Collected data
────────────────────

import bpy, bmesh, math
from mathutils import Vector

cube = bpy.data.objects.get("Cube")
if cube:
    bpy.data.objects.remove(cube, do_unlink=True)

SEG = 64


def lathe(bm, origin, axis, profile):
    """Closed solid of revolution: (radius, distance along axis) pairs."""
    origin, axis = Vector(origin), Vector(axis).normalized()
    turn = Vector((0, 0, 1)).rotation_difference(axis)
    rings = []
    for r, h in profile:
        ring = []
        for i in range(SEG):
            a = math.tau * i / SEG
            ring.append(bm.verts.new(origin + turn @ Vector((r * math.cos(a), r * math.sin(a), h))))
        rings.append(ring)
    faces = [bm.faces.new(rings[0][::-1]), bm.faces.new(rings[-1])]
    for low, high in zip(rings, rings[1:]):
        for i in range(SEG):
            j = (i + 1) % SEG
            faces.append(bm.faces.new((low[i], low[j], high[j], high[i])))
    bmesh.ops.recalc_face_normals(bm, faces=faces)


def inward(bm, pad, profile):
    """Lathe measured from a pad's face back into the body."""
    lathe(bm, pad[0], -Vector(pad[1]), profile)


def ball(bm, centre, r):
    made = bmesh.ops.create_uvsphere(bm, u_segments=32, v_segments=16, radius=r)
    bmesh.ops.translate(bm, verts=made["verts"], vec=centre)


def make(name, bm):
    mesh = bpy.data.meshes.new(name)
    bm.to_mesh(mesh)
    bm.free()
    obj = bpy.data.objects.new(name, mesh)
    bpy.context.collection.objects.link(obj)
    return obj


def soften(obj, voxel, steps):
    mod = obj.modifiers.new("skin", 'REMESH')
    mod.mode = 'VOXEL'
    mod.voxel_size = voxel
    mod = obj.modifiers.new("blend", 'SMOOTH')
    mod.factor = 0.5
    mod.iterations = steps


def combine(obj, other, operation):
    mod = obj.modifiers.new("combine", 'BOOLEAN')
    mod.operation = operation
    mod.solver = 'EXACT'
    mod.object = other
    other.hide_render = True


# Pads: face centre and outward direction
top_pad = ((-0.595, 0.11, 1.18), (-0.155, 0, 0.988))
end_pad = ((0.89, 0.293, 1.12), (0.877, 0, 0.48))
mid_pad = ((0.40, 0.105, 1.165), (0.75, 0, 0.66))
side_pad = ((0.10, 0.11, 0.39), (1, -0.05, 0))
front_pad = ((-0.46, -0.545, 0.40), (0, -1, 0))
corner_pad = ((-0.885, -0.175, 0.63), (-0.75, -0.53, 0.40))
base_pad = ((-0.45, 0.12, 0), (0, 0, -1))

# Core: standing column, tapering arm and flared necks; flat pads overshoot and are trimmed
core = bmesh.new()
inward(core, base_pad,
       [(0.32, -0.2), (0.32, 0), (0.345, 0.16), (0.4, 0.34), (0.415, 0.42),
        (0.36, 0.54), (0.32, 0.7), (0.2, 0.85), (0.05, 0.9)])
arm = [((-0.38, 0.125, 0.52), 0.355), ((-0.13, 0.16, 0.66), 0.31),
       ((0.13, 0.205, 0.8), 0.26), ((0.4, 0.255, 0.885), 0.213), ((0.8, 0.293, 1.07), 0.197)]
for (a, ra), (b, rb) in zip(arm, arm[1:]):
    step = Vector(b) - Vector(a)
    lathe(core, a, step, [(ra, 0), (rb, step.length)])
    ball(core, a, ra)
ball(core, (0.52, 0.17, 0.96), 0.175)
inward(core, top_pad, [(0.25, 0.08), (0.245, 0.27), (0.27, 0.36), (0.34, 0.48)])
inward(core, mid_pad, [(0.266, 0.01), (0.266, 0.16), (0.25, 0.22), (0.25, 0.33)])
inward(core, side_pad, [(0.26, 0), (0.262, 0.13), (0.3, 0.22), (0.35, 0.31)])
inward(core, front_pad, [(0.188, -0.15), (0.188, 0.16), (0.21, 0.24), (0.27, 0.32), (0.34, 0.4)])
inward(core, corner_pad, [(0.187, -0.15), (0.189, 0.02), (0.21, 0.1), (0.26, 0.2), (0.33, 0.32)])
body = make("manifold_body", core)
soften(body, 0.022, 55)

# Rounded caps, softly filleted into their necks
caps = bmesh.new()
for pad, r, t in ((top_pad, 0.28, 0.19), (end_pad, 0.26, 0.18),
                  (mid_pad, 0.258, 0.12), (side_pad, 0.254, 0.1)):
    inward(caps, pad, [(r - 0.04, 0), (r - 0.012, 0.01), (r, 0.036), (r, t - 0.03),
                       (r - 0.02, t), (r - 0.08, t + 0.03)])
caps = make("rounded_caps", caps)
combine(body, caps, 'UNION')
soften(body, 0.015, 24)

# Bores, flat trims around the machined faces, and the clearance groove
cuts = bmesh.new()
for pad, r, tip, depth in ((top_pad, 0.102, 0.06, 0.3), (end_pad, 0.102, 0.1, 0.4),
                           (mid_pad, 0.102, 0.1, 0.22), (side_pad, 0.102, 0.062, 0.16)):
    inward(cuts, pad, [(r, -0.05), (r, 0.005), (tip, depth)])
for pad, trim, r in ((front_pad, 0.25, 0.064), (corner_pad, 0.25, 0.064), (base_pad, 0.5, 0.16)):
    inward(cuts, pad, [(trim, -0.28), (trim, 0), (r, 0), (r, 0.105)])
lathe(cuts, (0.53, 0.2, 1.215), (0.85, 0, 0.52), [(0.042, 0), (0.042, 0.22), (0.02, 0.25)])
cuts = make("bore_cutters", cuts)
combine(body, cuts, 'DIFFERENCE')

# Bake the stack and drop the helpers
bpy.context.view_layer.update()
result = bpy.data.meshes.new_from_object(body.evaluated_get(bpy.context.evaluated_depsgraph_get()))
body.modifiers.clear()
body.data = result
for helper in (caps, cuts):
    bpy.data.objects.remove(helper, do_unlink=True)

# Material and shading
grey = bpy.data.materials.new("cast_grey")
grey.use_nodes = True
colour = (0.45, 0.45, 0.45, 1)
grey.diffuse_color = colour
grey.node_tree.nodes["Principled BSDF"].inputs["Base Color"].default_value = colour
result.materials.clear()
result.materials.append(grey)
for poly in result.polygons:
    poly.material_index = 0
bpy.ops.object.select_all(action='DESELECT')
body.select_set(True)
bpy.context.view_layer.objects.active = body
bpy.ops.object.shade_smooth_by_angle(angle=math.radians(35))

────────────────────

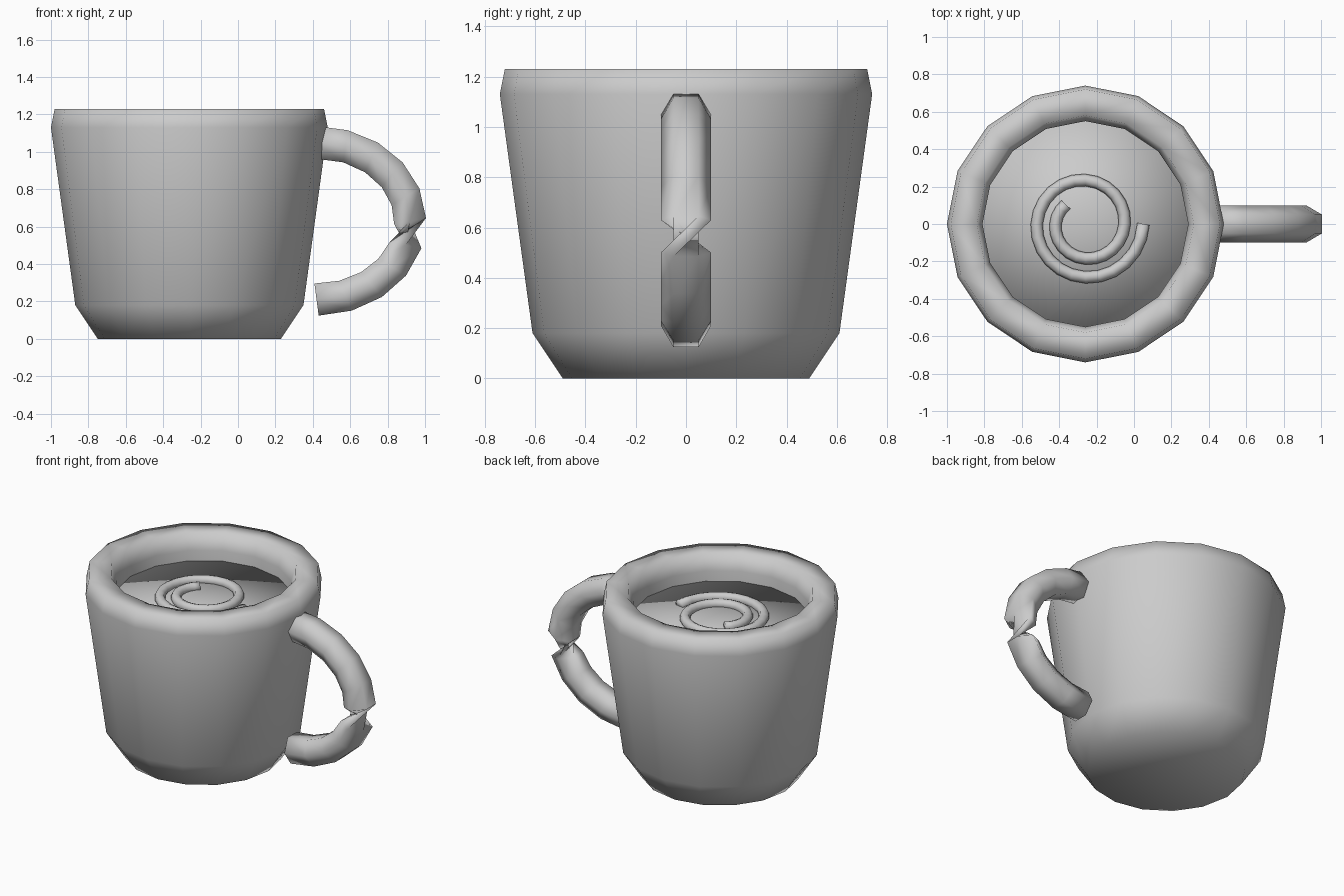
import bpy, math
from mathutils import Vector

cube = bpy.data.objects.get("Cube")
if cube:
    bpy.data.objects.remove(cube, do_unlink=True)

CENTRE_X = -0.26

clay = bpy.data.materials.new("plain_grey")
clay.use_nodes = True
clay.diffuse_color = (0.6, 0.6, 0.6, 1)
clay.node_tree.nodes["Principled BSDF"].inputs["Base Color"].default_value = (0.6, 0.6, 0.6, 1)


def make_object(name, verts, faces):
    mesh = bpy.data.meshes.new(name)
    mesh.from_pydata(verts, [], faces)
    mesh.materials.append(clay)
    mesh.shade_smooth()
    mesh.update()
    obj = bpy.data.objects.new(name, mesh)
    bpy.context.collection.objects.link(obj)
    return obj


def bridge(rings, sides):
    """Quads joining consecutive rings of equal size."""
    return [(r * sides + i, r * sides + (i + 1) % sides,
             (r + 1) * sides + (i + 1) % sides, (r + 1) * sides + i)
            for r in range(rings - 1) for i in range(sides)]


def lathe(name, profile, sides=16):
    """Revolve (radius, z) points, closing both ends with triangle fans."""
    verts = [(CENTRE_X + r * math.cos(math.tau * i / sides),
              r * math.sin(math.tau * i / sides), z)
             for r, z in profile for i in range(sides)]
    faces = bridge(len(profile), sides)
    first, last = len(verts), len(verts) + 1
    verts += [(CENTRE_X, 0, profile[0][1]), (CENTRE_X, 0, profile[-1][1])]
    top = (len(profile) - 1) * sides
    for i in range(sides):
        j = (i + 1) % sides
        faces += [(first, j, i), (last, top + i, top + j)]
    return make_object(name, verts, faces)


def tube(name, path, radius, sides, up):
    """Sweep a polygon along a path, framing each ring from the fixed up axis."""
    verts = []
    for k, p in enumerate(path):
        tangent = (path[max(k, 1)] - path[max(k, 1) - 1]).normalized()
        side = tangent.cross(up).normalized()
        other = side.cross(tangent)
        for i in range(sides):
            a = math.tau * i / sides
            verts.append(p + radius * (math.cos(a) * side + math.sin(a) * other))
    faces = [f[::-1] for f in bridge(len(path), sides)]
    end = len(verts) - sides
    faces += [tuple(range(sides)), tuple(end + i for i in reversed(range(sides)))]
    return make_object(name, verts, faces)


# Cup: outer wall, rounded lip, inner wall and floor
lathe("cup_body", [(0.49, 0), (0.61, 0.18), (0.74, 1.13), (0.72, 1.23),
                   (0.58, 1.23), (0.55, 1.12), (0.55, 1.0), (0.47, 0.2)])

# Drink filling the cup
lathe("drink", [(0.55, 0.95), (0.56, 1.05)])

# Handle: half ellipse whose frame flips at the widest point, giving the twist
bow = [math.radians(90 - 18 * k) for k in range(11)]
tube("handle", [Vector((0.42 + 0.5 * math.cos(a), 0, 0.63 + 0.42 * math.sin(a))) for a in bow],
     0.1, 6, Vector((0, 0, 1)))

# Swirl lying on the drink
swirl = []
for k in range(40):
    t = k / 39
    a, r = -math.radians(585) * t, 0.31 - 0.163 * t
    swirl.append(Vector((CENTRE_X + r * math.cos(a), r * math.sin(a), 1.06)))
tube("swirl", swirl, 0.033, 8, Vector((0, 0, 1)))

────────────────────

▶ [The task]
Among the entries above, find the line with "end_pad = ((0.89, 0.293, 1.12), (0.877, 0, 0.48))" and the line with "(r - 0.02, t), (r"; give again exactly these two lines and all lines between them.

▶ [Task response]
end_pad = ((0.89, 0.293, 1.12), (0.877, 0, 0.48))
mid_pad = ((0.40, 0.105, 1.165), (0.75, 0, 0.66))
side_pad = ((0.10, 0.11, 0.39), (1, -0.05, 0))
front_pad = ((-0.46, -0.545, 0.40), (0, -1, 0))
corner_pad = ((-0.885, -0.175, 0.63), (-0.75, -0.53, 0.40))
base_pad = ((-0.45, 0.12, 0), (0, 0, -1))

# Core: standing column, tapering arm and flared necks; flat pads overshoot and are trimmed
core = bmesh.new()
inward(core, base_pad,
       [(0.32, -0.2), (0.32, 0), (0.345, 0.16), (0.4, 0.34), (0.415, 0.42),
        (0.36, 0.54), (0.32, 0.7), (0.2, 0.85), (0.05, 0.9)])
arm = [((-0.38, 0.125, 0.52), 0.355), ((-0.13, 0.16, 0.66), 0.31),
       ((0.13, 0.205, 0.8), 0.26), ((0.4, 0.255, 0.885), 0.213), ((0.8, 0.293, 1.07), 0.197)]
for (a, ra), (b, rb) in zip(arm, arm[1:]):
    step = Vector(b) - Vector(a)
    lathe(core, a, step, [(ra, 0), (rb, step.length)])
    ball(core, a, ra)
ball(core, (0.52, 0.17, 0.96), 0.175)
inward(core, top_pad, [(0.25, 0.08), (0.245, 0.27), (0.27, 0.36), (0.34, 0.48)])
inward(core, mid_pad, [(0.266, 0.01), (0.266, 0.16), (0.25, 0.22), (0.25, 0.33)])
inward(core, side_pad, [(0.26, 0), (0.262, 0.13), (0.3, 0.22), (0.35, 0.31)])
inward(core, front_pad, [(0.188, -0.15), (0.188, 0.16), (0.21, 0.24), (0.27, 0.32), (0.34, 0.4)])
inward(core, corner_pad, [(0.187, -0.15), (0.189, 0.02), (0.21, 0.1), (0.26, 0.2), (0.33, 0.32)])
body = make("manifold_body", core)
soften(body, 0.022, 55)

# Rounded caps, softly filleted into their necks
caps = bmesh.new()
for pad, r, t in ((top_pad, 0.28, 0.19), (end_pad, 0.26, 0.18),
                  (mid_pad, 0.258, 0.12), (side_pad, 0.254, 0.1)):
    inward(caps, pad, [(r - 0.04, 0), (r - 0.012, 0.01), (r, 0.036), (r, t - 0.03),
                       (r - 0.02, t), (r - 0.08, t + 0.03)])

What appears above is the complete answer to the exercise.